Strategic analysis is the process that firms use to study and understand the many different layers and aspects of their competitive environment. Why do firms spend time and money trying to understand what is going on around them? Firms do not operate in a vacuum. They are impacted by forces and factors from inside their organizations and outside in the world at large. Understanding these forces and factors is crucial to achieving success as a business. For example, grocery chains like Giant Eagle have increased the number organic items carried in their stores. This is a strategic move to match changing consumer preferences.
The external environment is continually changing, and the most successful firms are able to prepare for and adapt to environmental changes because they have done their homework and understand how external forces impact their operations. Managers try to avoid being “taken by surprise” by unexpected events that would impact their organizations through an ongoing process called environmental scanning. Environmental scanning is a high-level, broad-based process of gathering, analyzing, and dispensing information for purpose of developing strategies or tactics. The process entails getting both factual data and qualitative opinions. Organizations also scan when they are considering whether to enter a particular industry. From a local coffee shop to an international corporation, firms of all sizes benefit from this type of strategic analysis.
The purpose of strategic management is to create competitive advantage. But how do companies know they have competitive advantage? In the long term, competitive advantage will lead to greater profitability. But in the shorter term, it is difficult for companies to assess how well they are creating competitive advantage. An industry analysis is a method for a company to assess its market position relative to its competitors. An industry analysis is meant to help a company review various market and financial factors in its industry that affect the business, including evaluating the competition. This analysis helps managers understand the important factors of the marketplace and how these factors may be used to gain a competitive advantage. Industry analyses are an important tool for companies to assess their strategy in a shorter time frame.
Because conditions in the business environment are constantly changing, industry analyses need to be done periodically to keep up with developments.

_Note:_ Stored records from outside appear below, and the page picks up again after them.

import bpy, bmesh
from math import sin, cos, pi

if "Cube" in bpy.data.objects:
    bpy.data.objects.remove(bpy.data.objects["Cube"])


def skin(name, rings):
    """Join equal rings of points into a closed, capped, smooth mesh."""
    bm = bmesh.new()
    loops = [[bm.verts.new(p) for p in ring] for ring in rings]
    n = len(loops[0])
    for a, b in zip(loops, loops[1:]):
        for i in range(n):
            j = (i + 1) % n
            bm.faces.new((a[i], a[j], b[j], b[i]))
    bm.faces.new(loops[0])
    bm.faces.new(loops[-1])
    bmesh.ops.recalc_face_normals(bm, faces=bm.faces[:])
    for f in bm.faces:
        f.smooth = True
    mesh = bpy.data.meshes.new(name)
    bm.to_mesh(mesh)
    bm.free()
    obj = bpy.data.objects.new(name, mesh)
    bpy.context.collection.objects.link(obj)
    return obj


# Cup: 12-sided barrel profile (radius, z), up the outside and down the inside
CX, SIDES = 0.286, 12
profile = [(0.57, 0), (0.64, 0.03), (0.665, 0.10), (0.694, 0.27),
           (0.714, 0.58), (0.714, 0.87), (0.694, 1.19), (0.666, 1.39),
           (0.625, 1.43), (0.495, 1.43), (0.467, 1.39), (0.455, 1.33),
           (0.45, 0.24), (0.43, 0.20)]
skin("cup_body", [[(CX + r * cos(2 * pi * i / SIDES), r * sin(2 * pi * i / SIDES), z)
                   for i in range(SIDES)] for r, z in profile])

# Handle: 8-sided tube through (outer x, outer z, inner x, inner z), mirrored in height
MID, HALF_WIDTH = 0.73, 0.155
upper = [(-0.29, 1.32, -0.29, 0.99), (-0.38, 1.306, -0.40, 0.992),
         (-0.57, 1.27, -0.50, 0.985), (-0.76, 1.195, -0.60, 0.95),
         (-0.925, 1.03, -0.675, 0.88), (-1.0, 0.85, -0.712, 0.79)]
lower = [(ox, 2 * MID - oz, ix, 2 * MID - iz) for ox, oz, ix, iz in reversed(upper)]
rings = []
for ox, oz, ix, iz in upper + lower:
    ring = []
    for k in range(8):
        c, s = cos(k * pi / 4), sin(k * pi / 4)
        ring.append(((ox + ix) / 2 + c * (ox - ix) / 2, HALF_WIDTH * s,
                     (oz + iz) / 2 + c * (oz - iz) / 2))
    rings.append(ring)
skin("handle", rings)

This can be a very time-consuming process and, if not done accurately, can lead to bad strategic decisions. For this reason, managers may go to outside firms, either to produce the analysis or to provide data for the company to complete an analysis. A number of companies exist that maintain huge databases of information about particular industries, such as Hoovers and IBIS. These companies have methods for gathering the data and for analyzing the data to produce reports.
The Competitive Environment
A firm’s competitive environment includes components inside the firm and outside the firm. External factors are things in the global environment that may impact a firm’s operations or success. Examples of external factors could include a rise in interest rates or a natural disaster. External factors cannot be controlled, but they must be managed effectively and to understand them so that the firm can be as successful. For example, the unemployment rate will affect a firm’s ability to hire qualified employees at a reasonable rate of pay. If unemployment is high, meaning that a lot of people are looking for jobs, then a firm will probably have a lot of applicants for any positions it needs to fill. It will be able to choose more highly qualified applicants to hire and may be able to hire them at a lower pay rate because the employee would rather work for a lower pay rate than not have a job at all. On the other hand, when unemployment is low, meaning that not many people are looking for jobs, firms may have to offer higher pay or settle for lower qualifications to find someone to fill a position.
Internal factors are characteristics of the firm itself. To plan to compete against other firms, a firm needs to understand what physical, financial, and human resources it has, what it is good at, and how it is organized. For example, Walmart has a sophisticated IT system that tracks inventory and automatically orders products before they run out, by calculating how long it will take for the new product to arrive and comparing that to the rate at which the product is selling off the shelves. The system orders new product so that it will arrive just as the product on the shelves is running out, so that Walmart stores do not need to have storage space for inventory. All Walmart inventory is on the store shelves, ready to be sold to customers. How does this system benefit Walmart? It does not have to spend money on storing or keeping track of inventory, all products in the store can generate revenue because they are available for customers to buy, and when the system is working optimally, the store never runs out of items customers want.
External and internal factors are reviewed in a number of strategic analysis tools, from the SWOT Analysis to the PESTEL to the VRIO – all of which we’ll walk through in the following pages.
Management 2020 text remixed from multiple sources under a CC Attribution-NonCommercial-ShareAlike 4.0 International License. View a complete list of original sources.